Section 6213(a) provides that a petition must be filed with the Tax Court within 90 days after the statutory notice of deficiency is mailed to the taxpayer. The 90-day filing requirement is jurisdictional and this Court does not acquire jurisdiction of the case unless the petition is timely filed. Estate of Frank Everest Moffat, 46 T.C. 499 (1966); Jacob L. Rappaport, 55 T.C. 709 (1971), affd. 456 F.2d 1335 (C.A. 2, 1972). Section 7502 provides the circumstances under which timely mailing, as against timely receipt, will be considered as satisfying the requirements for timely filing.

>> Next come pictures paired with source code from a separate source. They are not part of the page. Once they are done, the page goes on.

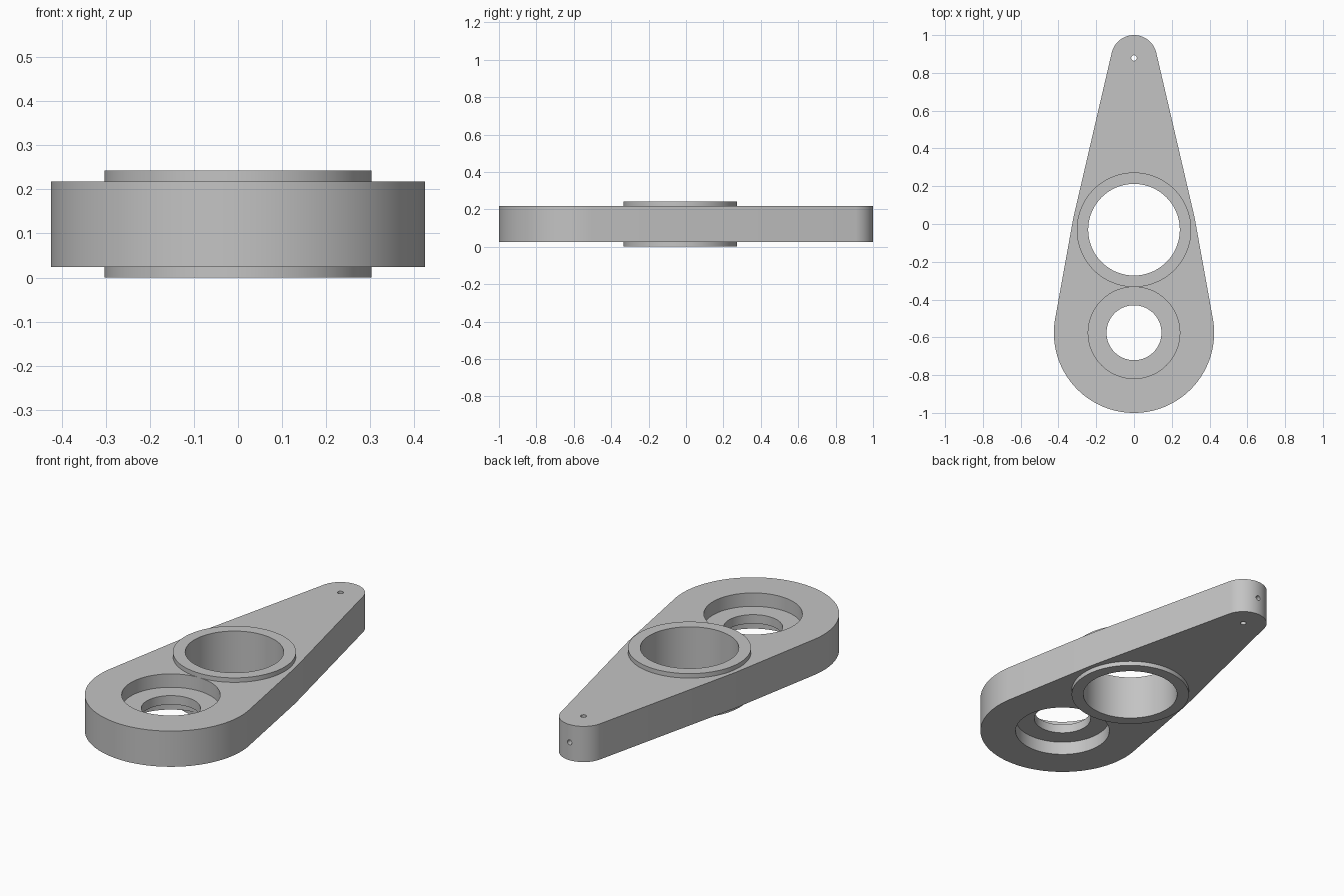
import bpy
import bmesh
from math import sin, cos, pi, radians
from mathutils import Matrix

cube = bpy.data.objects.get("Cube")
if cube:
    bpy.data.objects.remove(cube, do_unlink=True)

U = 2 / 82.5                      # base unit of the part
BIG_Y, HUB_Y, TIP_Y = -1 + 17.5 * U, -1 + 40 * U, 1 - 5 * U
BOTTOM, TOP, HEIGHT = U, 9 * U, 10 * U
MID = HEIGHT / 2
SEGMENTS = 128

grey = bpy.data.materials.new("plain grey")
grey.use_nodes = True
colour = (0.55, 0.55, 0.55, 1)
grey.diffuse_color = colour
grey.node_tree.nodes["Principled BSDF"].inputs["Base Color"].default_value = colour


def make_object(name, bm):
    bmesh.ops.recalc_face_normals(bm, faces=bm.faces)
    mesh = bpy.data.meshes.new(name)
    bm.to_mesh(mesh)
    bm.free()
    mesh.materials.append(grey)
    obj = bpy.data.objects.new(name, mesh)
    bpy.context.collection.objects.link(obj)
    return obj


def select(obj):
    bpy.ops.object.select_all(action="DESELECT")
    obj.select_set(True)
    bpy.context.view_layer.objects.active = obj


def smooth(obj):
    select(obj)
    bpy.ops.object.shade_smooth_by_angle(angle=radians(30))


def cylinder(name, radius, y, z0, z1, segments=SEGMENTS):
    bm = bmesh.new()
    bmesh.ops.create_cone(bm, cap_ends=True, segments=segments,
                          radius1=radius, radius2=radius, depth=z1 - z0,
                          matrix=Matrix.Translation((0, y, (z0 + z1) / 2)))
    return make_object(name, bm)


def cut(target, cutter):
    mod = target.modifiers.new("cut", "BOOLEAN")
    mod.operation = "DIFFERENCE"
    mod.solver = "EXACT"
    mod.object = cutter
    select(target)
    bpy.ops.object.modifier_apply(modifier=mod.name)
    bpy.data.objects.remove(cutter, do_unlink=True)


# Arm plate: outline wrapped tightly around three circles
circles = [(BIG_Y, 17.5 * U), (HUB_Y, 13.5 * U), (TIP_Y, 5 * U)]
bm = bmesh.new()
outline = []
for i in range(SEGMENTS):
    a = 2 * pi * i / SEGMENTS
    y, r = max(circles, key=lambda c: c[0] * sin(a) + c[1])
    outline.append(bm.verts.new((r * cos(a), y + r * sin(a), BOTTOM)))
base = bm.faces.new(outline)
side = bmesh.ops.extrude_face_region(bm, geom=[base])["geom"]
bmesh.ops.translate(bm, vec=(0, 0, TOP - BOTTOM),
                    verts=[v for v in side if isinstance(v, bmesh.types.BMVert)])
arm = make_object("arm_plate", bm)

# Hub bore, bearing hole, and a bearing pocket on each face
cut(arm, cylinder("bore_cutter", 10 * U, HUB_Y, -U, HEIGHT + U))
cut(arm, cylinder("hole_cutter", 6 * U, BIG_Y, -U, HEIGHT + U))
cut(arm, cylinder("upper_pocket_cutter", 10 * U, BIG_Y, MID + U, HEIGHT))
cut(arm, cylinder("lower_pocket_cutter", 10 * U, BIG_Y, 0, MID - U))

# Pin hole through the tip, met by a hole from the end
PIN = 0.015
cut(arm, cylinder("pin_cutter", PIN, TIP_Y, -U, HEIGHT + U, 24))
bm = bmesh.new()
place = Matrix.Translation((0, TIP_Y + 3 * U, MID)) @ Matrix.Rotation(pi / 2, 4, "X")
bmesh.ops.create_cone(bm, cap_ends=True, segments=24, radius1=PIN * 0.9,
                      radius2=PIN * 0.9, depth=6 * U, matrix=place)
cut(arm, make_object("end_hole_cutter", bm))
smooth(arm)

# Raised collars around the bore, above and below
for name, z0, z1 in (("upper_collar", TOP, HEIGHT), ("lower_collar", 0, BOTTOM)):
    collar = cylinder(name, 12.5 * U, HUB_Y, z0, z1)
    cut(collar, cylinder("collar_cutter", 10 * U, HUB_Y, -U, HEIGHT + U))
    smooth(collar)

Here the petitioner did not file his petition with the Court until October 22, 1971, which was 147 days after the notice of deficiency was mailed. The subsequent audit changes by respondent did not extend the 90-day period or start the running of a new 90-day period from September 24, 1971. The 90-day period for filing a petition with this Court had already expired when the notice of audit changes was sent to the petitioner. See Joseph J. Morrison, 11 T.C. 696 (1948), affirmed on another issue 177 F.2d 251 (C.A. 2, 1949), which holds that a letter of a revenue agent reallocating partnership income was merely supplemental to the notice of deficiency previously issued, and thus did not constitute an amendment to the notice of deficiency or a new notice.

Petitioner argues that the provisions of the Administrative Procedure Act are controlling in this situation and supplant the requirements of section 6213(a), so as to confer jurisdiction on the Tax Court to hear and decide this income tax controversy.

We reject this argument. The administrative procedure provisions (5 U.S.C. 500 et seq.) apply to an ‘agency’ of the Government of the United States, but specifically exclude ‘the courts of the United States.’ See 5 U.S.C. 551(1) (B). In view of the provisions of section 7441, I.R.C. 1954, as amended by sec. 951 of Pub. L. 91-172, the United States Tax Court is established as a court of record under article I of the Constitution of the United States. Being a court of the United States, it is excluded from the provisions of the Administrative Procedure Act. See and compare O'Dwyer v. Commissioner, 266 F.2d 575, 579-580 (C.A. 4, 1959), affirming 28 T.C. 698 (1957); Anderson v. Commissioner, 164 F.2d 870 (C.A. 7, 1947); and Kennedy Name Plate Co. v. Commissioner, 170 F.2d 196 (C.A. 9, 1948), holding that the Administrative Procedure Act did not apply to the Tax Court before the Tax Reform Act of 1969.

Accordingly, we hold that the provisions of section 6213(a) control and that the petitioner has filed an untimely petition. Respondent's motion to dismiss for lack of jurisdiction will be granted. We note, however, that the petitioner will still be able to have his day in court by paying the deficiency and bring suit for refund.

An appropriate order will be entered.